Savage Silhouette is a bad Adventuring Gear, but it can fill the same role well enough. If you are short on pump effects, happily pick these up and play them. The same goes for Goblin War Paint when in Red, which I like slightly more than Silhouette. In this archetype the haste is not just an occasional bonus but is usually good for four damage. The turn four two-drop plus War Paint is quite strong, and quite common.
Take Nissa’s Chosen over Grazing Gladehart. You need to be pretty committed to a very aggressive base Green deck to make this pick, but when you are, barring unusual curve considerations, Chosen is better for you.
I play Vines of Vastwood more without kicker than with, though it’s close. As just a pump spell, it is solid, and you want to be playing it, but it gets really exciting masquerading as a Negate. Sometimes you get to live the dream and counter a bomb like Gigantiform or Rite of Replication, but even realistically just protecting a big Survivalist or Timbermaw Larva is easily game-winning. Because it’s the unkicked side of Vines that is most attractive, it is better than Primal Bellow even in mono-Green, despite being worse as a combat trick (costs one more – the pump size is largely irrelevant for creatures battling) and significantly worse as a burn spell.
Hedron Scrabbler will make your deck more often that it won’t. It attacks as a bear most of the time, and that is what you want to be doing. Scrabbler is an easy way to make sure you are never lacking for two drops (or “playables” for that matter).

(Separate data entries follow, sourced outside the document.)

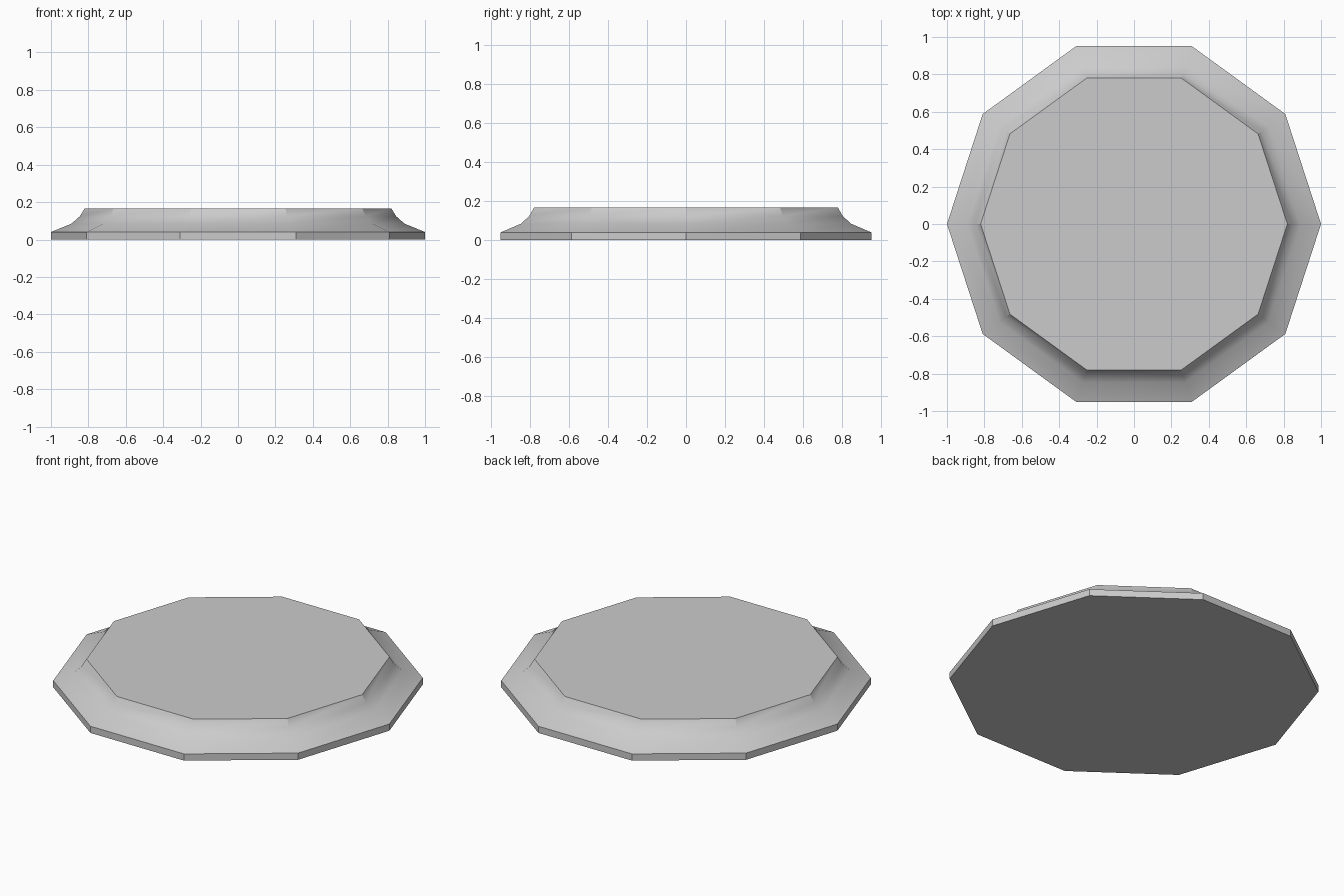
import bpy
import bmesh
import math

cube = bpy.data.objects.get("Cube")
if cube:
    bpy.data.objects.remove(cube, do_unlink=True)

SIDES = 10
# Radius and height of each ring, from the base up to the flat top
PROFILE = [(1.0, 0.0), (1.0, 0.04), (0.89, 0.085), (0.845, 0.125), (0.82, 0.167)]

# Plain grey surface
grey = bpy.data.materials.new("light_grey")
grey.use_nodes = True
colour = (0.6, 0.6, 0.6, 1.0)
grey.diffuse_color = colour
grey.node_tree.nodes["Principled BSDF"].inputs["Base Color"].default_value = colour

# Ten-sided rings joined into a rim, a flared shoulder and two caps
bm = bmesh.new()
rings = []
for radius, z in PROFILE:
    angles = [2 * math.pi * i / SIDES for i in range(SIDES)]
    rings.append([bm.verts.new((radius * math.cos(a), radius * math.sin(a), z)) for a in angles])
for low, high in zip(rings, rings[1:]):
    for i in range(SIDES):
        j = (i + 1) % SIDES
        bm.faces.new((low[i], low[j], high[j], high[i]))
bm.faces.new(rings[-1])
bm.faces.new(list(reversed(rings[0])))

mesh = bpy.data.meshes.new("round_plinth")
bm.to_mesh(mesh)
bm.free()
mesh.materials.append(grey)
plinth = bpy.data.objects.new("round_plinth", mesh)
bpy.context.collection.objects.link(plinth)

# Smooth flare with crisp rim and top edges
bpy.ops.object.select_all(action="DESELECT")
plinth.select_set(True)
bpy.context.view_layer.objects.active = plinth
bpy.ops.object.shade_smooth_by_angle(angle=math.radians(30))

The takeaway from this article should be a simple yet effective formula to drafting Green: two drops, more two drops, Timbermaw Larva, and roughly five spells that make your two drops bigger. This is not a formula you would expect to be successful in most formats, but it seems to do the trick in Zendikar draft. The format decentivizes blocking well enough that you can consistently get through with random dorks turn after turn, with little support, which is pretty atypical. Until next time, enjoy Choosing to Scrabble to Survive your pod.